With progressive medical cannabis programs continually stymied by the United States’ federal ban on the drug, it’s refreshing to see another country adopt a totally different approach. It shows that another world is possible. And indeed, in major international marijuana news, Australia is preparing to pass a law that could make it the world’s biggest player in the medical cannabis industry. The law would allow Australian cultivation companies to export their products overseas, with few restrictions. So will Australia become the biggest world cannabis exporter? The country appears poised to do just that.

Will Australia Become The Biggest World Cannabis Exporter?

Australia’s government announced Thursday that it will legalize the overseas export of cannabis products for medical use. Already on the heels of the announcement, stock prices for the country’s cannabis cultivation companies have surged. One firm, Cann Group, saw their shares spike 35 percent.

Cann Group CEO Peter Crock told CNNMoney that legalizing exports would allow his company to take advantage of opportunities in markets that regularly experience shortfalls in their medical marijuana supply, like Germany and Canada.

International trade in legal cannabis is highly controlled. But Australia’s new export law would remove some of the obstacles for local producers.

According to a statement on Minister for Health Greg Hunt’s website, the decision to legalize medical cannabis exports “will help both the domestic supply and Australian producers by strengthening the opportunities for domestic manufacturers.”

“We’d like to be potentially the world’s number one supplier,” Hunt said on local radio.

Australian investment firms have also expressed excitement about the Turnbull government’s decision. They’re looking forward to a windfall of overseas investment into Australia’s nascent medical cannabis industry.

Legalizing Exports Could Jump-Start Australia’s Sluggish Medical Marijuana Program

Similar to the US, states in Australia have largely been left to their own devices when it comes to setting rules for medical marijuana. Recreational use is still forbidden nationwide. And it wasn’t until 2016 that medical access to cannabis became legal at the federal level.

Still, medical marijuana prescriptions have not become very popular in Australia. Health Minister Hunt says only a few hundred patients have received cannabis products for treatment. The causes for the low numbers are twofold. Patients report having difficulty accessing legal, medicinal-grade cannabis. And doctors are largely refusing to prescribe it.

The hope, however, is that legalizing medical cannabis exports will jump-start the local industry and thereby improve access for patients.

Strengthening the local market and producing a more stable supply could rapidly develop Australia’s domestic medical marijuana program.

But if demand doesn’t rise in Australia, it certainly will elsewhere. Grand View Research, a US-based market research firm, predicts the global medical cannabis market will top $55 billion by 2025.

Will Australia become the biggest world cannabis exporter? Only time will tell.

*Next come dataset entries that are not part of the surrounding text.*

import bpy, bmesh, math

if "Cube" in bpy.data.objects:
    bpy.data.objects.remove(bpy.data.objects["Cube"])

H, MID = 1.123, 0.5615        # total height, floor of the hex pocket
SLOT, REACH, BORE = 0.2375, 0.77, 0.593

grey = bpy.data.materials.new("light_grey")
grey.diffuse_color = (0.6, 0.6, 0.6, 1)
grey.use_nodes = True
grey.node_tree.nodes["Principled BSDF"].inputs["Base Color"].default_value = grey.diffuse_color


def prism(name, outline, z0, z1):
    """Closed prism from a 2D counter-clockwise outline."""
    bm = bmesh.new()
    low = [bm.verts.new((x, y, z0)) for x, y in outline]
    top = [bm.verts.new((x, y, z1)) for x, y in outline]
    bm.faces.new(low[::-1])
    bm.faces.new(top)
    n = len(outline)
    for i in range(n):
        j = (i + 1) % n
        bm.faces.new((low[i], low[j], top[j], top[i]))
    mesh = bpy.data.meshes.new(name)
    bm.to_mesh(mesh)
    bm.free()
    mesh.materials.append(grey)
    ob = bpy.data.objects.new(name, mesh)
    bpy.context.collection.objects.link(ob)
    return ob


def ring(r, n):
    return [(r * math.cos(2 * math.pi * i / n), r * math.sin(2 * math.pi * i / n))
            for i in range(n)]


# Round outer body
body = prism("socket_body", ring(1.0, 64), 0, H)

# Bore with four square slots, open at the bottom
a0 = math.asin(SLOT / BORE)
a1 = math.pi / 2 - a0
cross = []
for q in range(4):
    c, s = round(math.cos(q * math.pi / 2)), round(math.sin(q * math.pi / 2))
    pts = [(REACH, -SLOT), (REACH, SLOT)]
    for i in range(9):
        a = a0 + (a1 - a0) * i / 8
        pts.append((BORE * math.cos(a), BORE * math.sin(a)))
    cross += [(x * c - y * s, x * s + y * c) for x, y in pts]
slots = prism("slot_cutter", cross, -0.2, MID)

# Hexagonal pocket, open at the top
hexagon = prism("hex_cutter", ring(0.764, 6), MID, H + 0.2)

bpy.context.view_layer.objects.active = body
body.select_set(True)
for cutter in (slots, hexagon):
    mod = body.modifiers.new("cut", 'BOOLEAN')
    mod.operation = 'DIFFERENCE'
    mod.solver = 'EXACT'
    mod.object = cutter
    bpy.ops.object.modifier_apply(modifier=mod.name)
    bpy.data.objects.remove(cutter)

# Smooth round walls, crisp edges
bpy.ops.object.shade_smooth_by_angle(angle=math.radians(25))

But Health Minister Hunt is optimistic, and he’s setting his sights high.

“Our goal is to ensure that Australian producers have every opportunity to be the number one producers of the highest-grade medicinal cannabis in the world,” Hunt said.

The Turnbull government’s changes to the export laws will take effect in February.

Leave a Reply

Your email address will not be published. Required fields are marked *

Related Posts
Read More

Leaders in Dallas, Texas Pursue Cannabis Decriminalization

Amidst other cities that have already passed cannabis decriminalization in Texas, the city council in Dallas is working on its own initiative to prevent police from arresting people with four ounces of cannabis or less.